The “good” part may have derived from “God’s Friday”, which makes a certain sense if “goodbye” is a foreshortened version of “God be with you”. Or the leap from God (if that is indeed where it started) to good may have occurred as simply as many language changes do: someone misspoke (or was mis-heard), listeners took up the error and the rest is vocabulary history.
Whatever the source of its name, theologians have been twirling like dervishes for centuries, trying to fit the good of Good Friday into church doctrine.
Here is the type of reasoning generally offered: “… despite—indeed because of—its sadness, Good Friday is truly good. Its sorrow is a godly sorrow.” And later in the same article: “I like to think the linguistic accident that made ‘God’s Friday’ into ‘Good Friday’ was no accident at all. It was God’s own doing—a sharp, prophetic jab at a time and a culture obsessed by happiness.” [Chris Armstrong, Christianity Today Newsletter, 2003.]

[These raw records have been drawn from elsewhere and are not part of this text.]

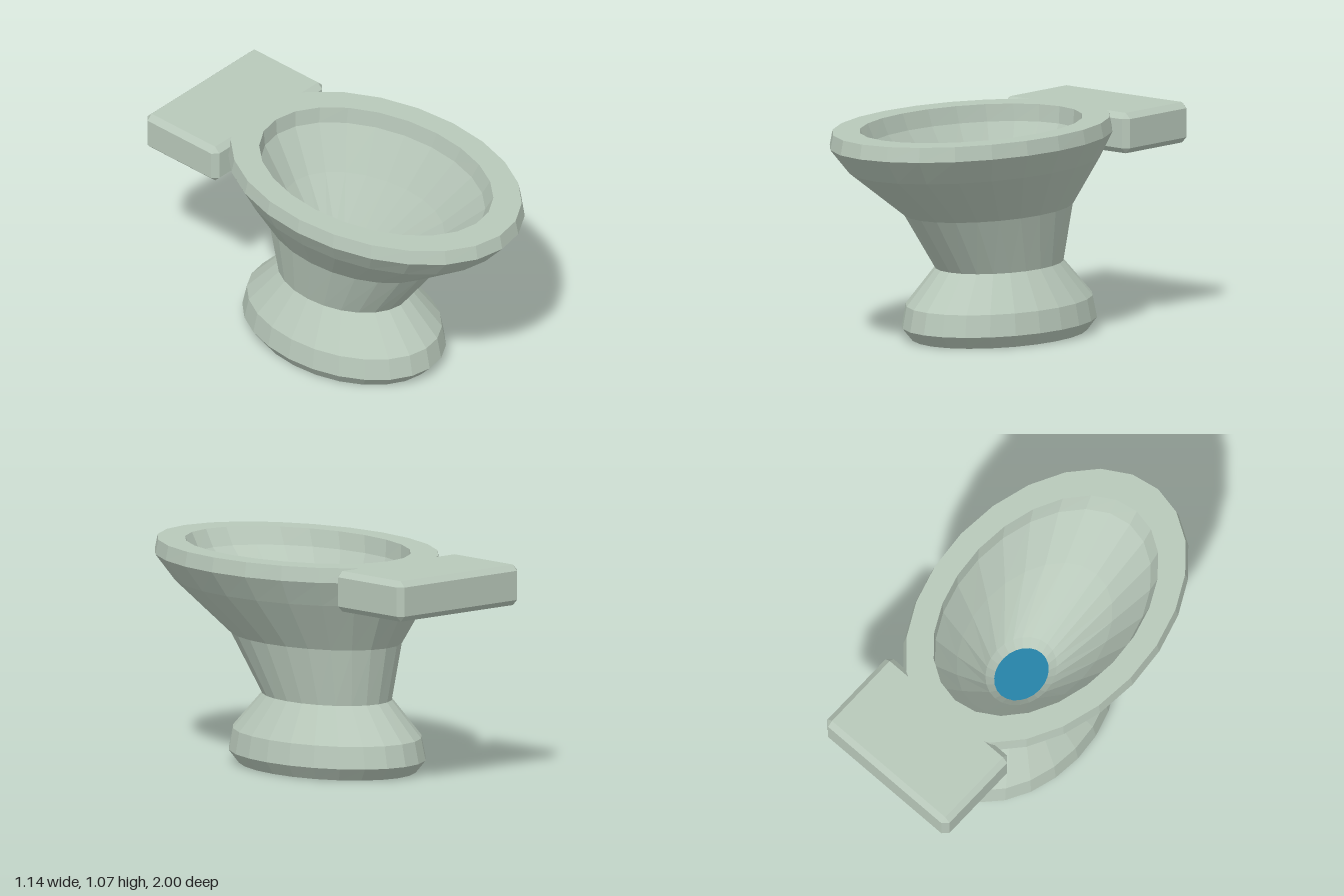
import * as THREE from 'three';
import { ConvexGeometry } from 'three/addons/geometries/ConvexGeometry.js';

const SIDES = 24;

// Faceted skin through oval rings, each [y, half width, back z, front z].
// Rings that rise face outward, rings that sink face inward.
function ovalLoft(rings) {
  const pos = [];
  const point = ([y, rx, back, front], i) => {
    const a = (i / SIDES) * Math.PI * 2;
    return [rx * Math.sin(a), y, (back + front) / 2 + ((front - back) / 2) * Math.cos(a)];
  };
  for (let r = 0; r < rings.length - 1; r++) {
    const low = rings[r], high = rings[r + 1];
    for (let i = 0; i < SIDES; i++) {
      const a = point(low, i), b = point(low, i + 1);
      const c = point(high, i + 1), d = point(high, i);
      if (low[1] > 0) pos.push(...a, ...b, ...c);
      if (high[1] > 0) pos.push(...a, ...c, ...d);
      else if (low[1] === 0) continue;
    }
  }
  const geo = new THREE.BufferGeometry();
  geo.setAttribute('position', new THREE.Float32BufferAttribute(pos, 3));
  geo.computeVertexNormals();
  return geo;
}

// Box with every edge cut at 45 degrees
function chamferBox(w, h, d, c) {
  const pts = [];
  for (const x of [-1, 1]) for (const y of [-1, 1]) for (const z of [-1, 1]) {
    const X = x * w / 2, Y = y * h / 2, Z = z * d / 2;
    pts.push(
      new THREE.Vector3(X, Y - y * c, Z - z * c),
      new THREE.Vector3(X - x * c, Y, Z - z * c),
      new THREE.Vector3(X - x * c, Y - y * c, Z)
    );
  }
  return new ConvexGeometry(pts);
}

export function createModel() {
  const group = new THREE.Group();
  const porcelain = new THREE.MeshStandardMaterial({ color: 0xb8c8ba });
  porcelain.name = 'porcelain';
  const waterBlue = new THREE.MeshStandardMaterial({ color: 0x2682a8 });
  waterBlue.name = 'waterBlue';

  const add = (name, geometry, material) => {
    const mesh = new THREE.Mesh(geometry, material);
    mesh.name = name;
    group.add(mesh);
    return mesh;
  };

  // Shared joints between parts
  const waist = [0.348, 0.265, -0.41, 0.33];
  const rimBottom = [0.993, 0.57, -0.66, 1.0];
  const rimInner = [1.065, 0.44, -0.49, 0.83];
  const waterEdge = [0.45, 0.12, -0.155, 0.14];

  // Foot, closed underneath
  add('foot', ovalLoft([
    [0, 0, -0.045, -0.045],
    [0, 0.36, -0.55, 0.465],
    [0.062, 0.402, -0.605, 0.522],
    [0.17, 0.385, -0.58, 0.50],
    waist,
  ]), porcelain);

  // Outside of the bowl
  add('bowlOutside', ovalLoft([
    waist,
    [0.63, 0.33, -0.465, 0.542],
    [0.87, 0.497, -0.605, 0.89],
    rimBottom,
  ]), porcelain);

  // Rim: outer edge and flat top
  add('rim', ovalLoft([
    rimBottom,
    [1.065, 0.557, -0.645, 0.985],
    rimInner,
  ]), porcelain);

  // Inside of the bowl
  add('bowlInside', ovalLoft([
    rimInner,
    [0.98, 0.425, -0.485, 0.78],
    [0.76, 0.31, -0.365, 0.54],
    [0.5, 0.16, -0.2, 0.18],
    waterEdge,
  ]), porcelain);

  // Water surface
  add('water', ovalLoft([waterEdge, [0.45, 0, -0.007, -0.007]]), waterBlue);

  // Rear slab
  add('rearBlock', chamferBox(0.8, 0.2, 0.475, 0.028), porcelain)
    .position.set(0, 0.965, -0.7625);

  return group;
}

I find this sort of reasoning troublesome. We often put words in God’s mouth to help us out when we face the pieces of our tradition that make no sense.
Certainly some folks were happy in that time and culture, some probably excessively so; but many more were poor, downtrodden, sick, discounted by social, church and political hierarchies. Those people suffered the same societal ills that we do in terms of haves and have-nots — the evils inherent in that disparity was one of Jesus’ favorite preaching themes.
My own “good” ramblings are brief, and are tied to the entomological roots of the word, in part from Sanskrit gadhya: what one clings to. There’s no doubt we cling to the crucifixion piece of our tradition, and rightly so — but I’m not sure we are grasping for the right reasons.
I have now stepped onto very dangerous ground, because if one thinks about our generally accepted crucifixion-focus long enough, one eventually stumbles over the logical conclusion that God might in fact be pathologically damaged goods. What kind of parent sees problems in the way others are living, and then decides to take the life of his own child as a solution? A God who takes such action is not only deranged, but scarily so.
Today, whatever its name, is the day we force ourselves to look at what we are capable of, in the worst ways we can imagine. Death by crucifixion is brutal; for hours the victim struggles to breathe, and only dies when s/he can no longer relieve pressure on the lungs by trying to stand.
Before leaping to judgment about “those barbarians”, read the latest information about death by lethal injection, a supposedly merciful death. Or by electrocution. Or hanging. We are still at it; run far enough afoul of the ruling bodies (and I’m not pointing a finger at law enforcement, but at the whole system that permits capital punishment), and you are just as likely to suffer as cruel an execution as Jesus did.
Not much has changed in two thousand years.
Perhaps we might allow ourselves to look not only at the historical murdering of a first-century Jew, but in the mirror — at our own murderous tendencies, whether they be in support of capital punishment, or in our willingness to rob the “others” of Earth of their own right to life.
Jesus preached on this because the gratuitous (unconscious, unthinking, unexamined, unchallenged, unnecessary) taking of life is to kill both the murderer and the victim. Everyone dies.This will truly be a good Friday if we decide to walk away from killing in all its forms, and begin to live — in love, respect and harmony with each (and every) “other”.
Jesus’ life was given for a principle that we have yet to embrace. Maybe this will be the very Good Friday on which we begin.